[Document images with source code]
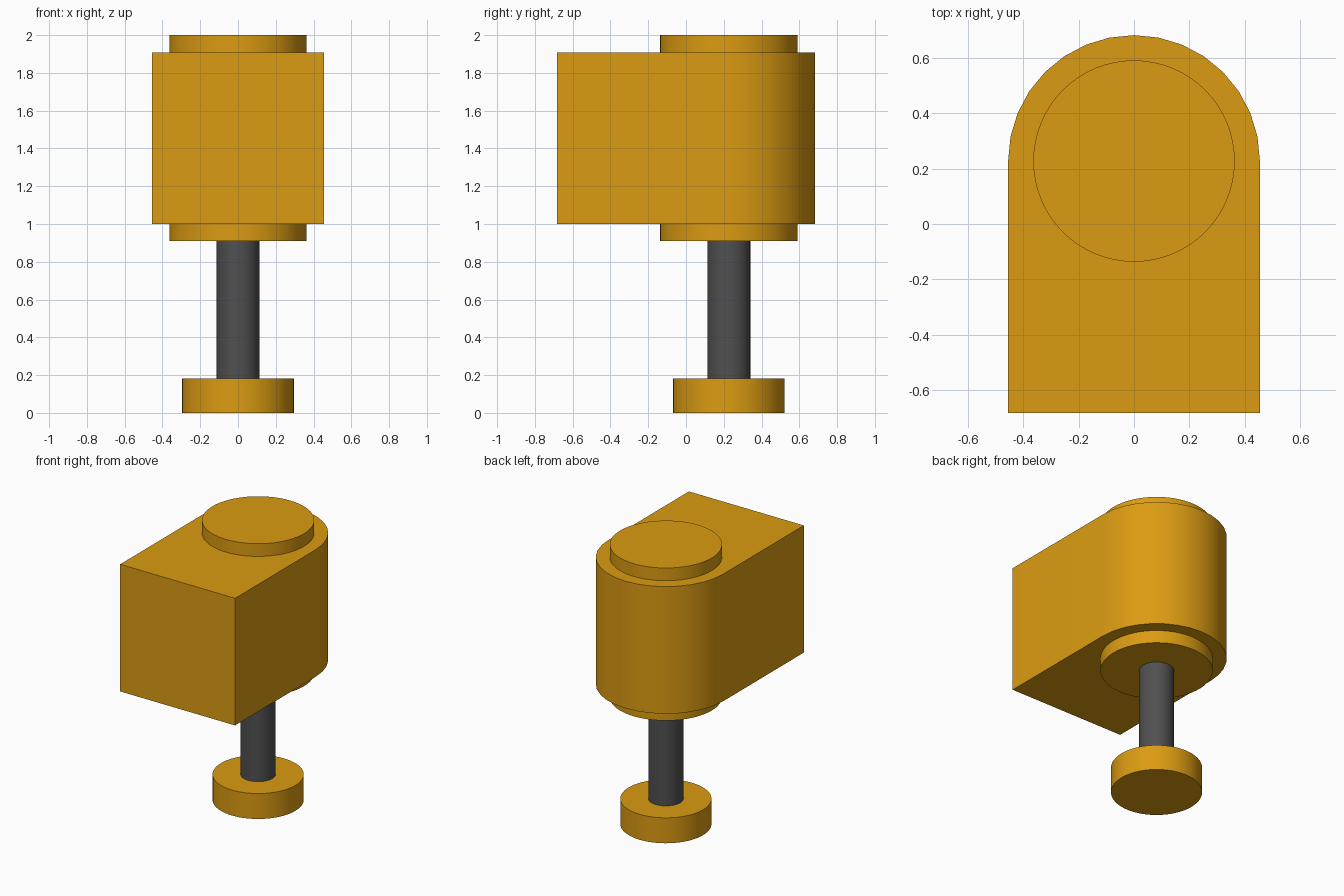
import bpy, bmesh, math

if "Cube" in bpy.data.objects:
    bpy.data.objects.remove(bpy.data.objects["Cube"])

S = 1 / 1.1          # model unit to final size
AXIS_Y = 0.25 * S    # the round parts share this vertical axis


def material(name, color):
    m = bpy.data.materials.new(name)
    m.diffuse_color = color
    m.use_nodes = True
    m.node_tree.nodes["Principled BSDF"].inputs["Base Color"].default_value = m.diffuse_color
    return m


def smooth(obj):
    bpy.ops.object.select_all(action='DESELECT')
    obj.select_set(True)
    bpy.context.view_layer.objects.active = obj
    bpy.ops.object.shade_smooth_by_angle(angle=math.radians(30))


def prism(name, outline, z0, z1, mat):
    """Extrude a closed outline from z0 to z1."""
    bm = bmesh.new()
    base = bm.faces.new([bm.verts.new((x, y, z0)) for x, y in outline])
    ext = bmesh.ops.extrude_face_region(bm, geom=[base], use_keep_orig=True)
    top = [v for v in ext["geom"] if isinstance(v, bmesh.types.BMVert)]
    bmesh.ops.translate(bm, verts=top, vec=(0, 0, z1 - z0))
    bmesh.ops.recalc_face_normals(bm, faces=bm.faces)
    mesh = bpy.data.meshes.new(name)
    bm.to_mesh(mesh)
    bm.free()
    mesh.materials.append(mat)
    obj = bpy.data.objects.new(name, mesh)
    bpy.context.collection.objects.link(obj)
    smooth(obj)
    return obj


def arc(radius, count, sweep):
    return [(radius * math.cos(sweep * i / count),
             AXIS_Y + radius * math.sin(sweep * i / count)) for i in range(count + 1)]


def disc(name, radius, z0, z1, mat, sides=64):
    return prism(name, arc(radius * S, sides, math.tau)[:-1], z0 * S, z1 * S, mat)


amber = material("amber", (0.71, 0.33, 0.006, 1))
steel = material("dark_steel", (0.08, 0.08, 0.08, 1))

# Housing: square front, half-round back
housing = arc(0.5 * S, 16, math.pi) + [(-0.5 * S, -0.75 * S), (0.5 * S, -0.75 * S)]
prism("housing", housing, 1.1 * S, 2.1 * S, amber)

# Caps above and below the housing
disc("lower_cap", 0.4, 1.0, 1.1, amber)
disc("upper_cap", 0.4, 2.1, 2.2, amber)

# Shaft and foot
disc("shaft", 0.125, 0.2, 1.0, steel, 32)
disc("foot", 0.325, 0.0, 0.2, amber)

→ What you have to do
Set all of the records down once more, letter for letter, with the images removed.

→ Answer to the problem
import bpy, bmesh, math

if "Cube" in bpy.data.objects:
    bpy.data.objects.remove(bpy.data.objects["Cube"])

S = 1 / 1.1          # model unit to final size
AXIS_Y = 0.25 * S    # the round parts share this vertical axis


def material(name, color):
    m = bpy.data.materials.new(name)
    m.diffuse_color = color
    m.use_nodes = True
    m.node_tree.nodes["Principled BSDF"].inputs["Base Color"].default_value = m.diffuse_color
    return m


def smooth(obj):
    bpy.ops.object.select_all(action='DESELECT')
    obj.select_set(True)
    bpy.context.view_layer.objects.active = obj
    bpy.ops.object.shade_smooth_by_angle(angle=math.radians(30))


def prism(name, outline, z0, z1, mat):
    """Extrude a closed outline from z0 to z1."""
    bm = bmesh.new()
    base = bm.faces.new([bm.verts.new((x, y, z0)) for x, y in outline])
    ext = bmesh.ops.extrude_face_region(bm, geom=[base], use_keep_orig=True)
    top = [v for v in ext["geom"] if isinstance(v, bmesh.types.BMVert)]
    bmesh.ops.translate(bm, verts=top, vec=(0, 0, z1 - z0))
    bmesh.ops.recalc_face_normals(bm, faces=bm.faces)
    mesh = bpy.data.meshes.new(name)
    bm.to_mesh(mesh)
    bm.free()
    mesh.materials.append(mat)
    obj = bpy.data.objects.new(name, mesh)
    bpy.context.collection.objects.link(obj)
    smooth(obj)
    return obj


def arc(radius, count, sweep):
    return [(radius * math.cos(sweep * i / count),
             AXIS_Y + radius * math.sin(sweep * i / count)) for i in range(count + 1)]


def disc(name, radius, z0, z1, mat, sides=64):
    return prism(name, arc(radius * S, sides, math.tau)[:-1], z0 * S, z1 * S, mat)


amber = material("amber", (0.71, 0.33, 0.006, 1))
steel = material("dark_steel", (0.08, 0.08, 0.08, 1))

# Housing: square front, half-round back
housing = arc(0.5 * S, 16, math.pi) + [(-0.5 * S, -0.75 * S), (0.5 * S, -0.75 * S)]
prism("housing", housing, 1.1 * S, 2.1 * S, amber)

# Caps above and below the housing
disc("lower_cap", 0.4, 1.0, 1.1, amber)
disc("upper_cap", 0.4, 2.1, 2.2, amber)

# Shaft and foot
disc("shaft", 0.125, 0.2, 1.0, steel, 32)
disc("foot", 0.325, 0.0, 0.2, amber)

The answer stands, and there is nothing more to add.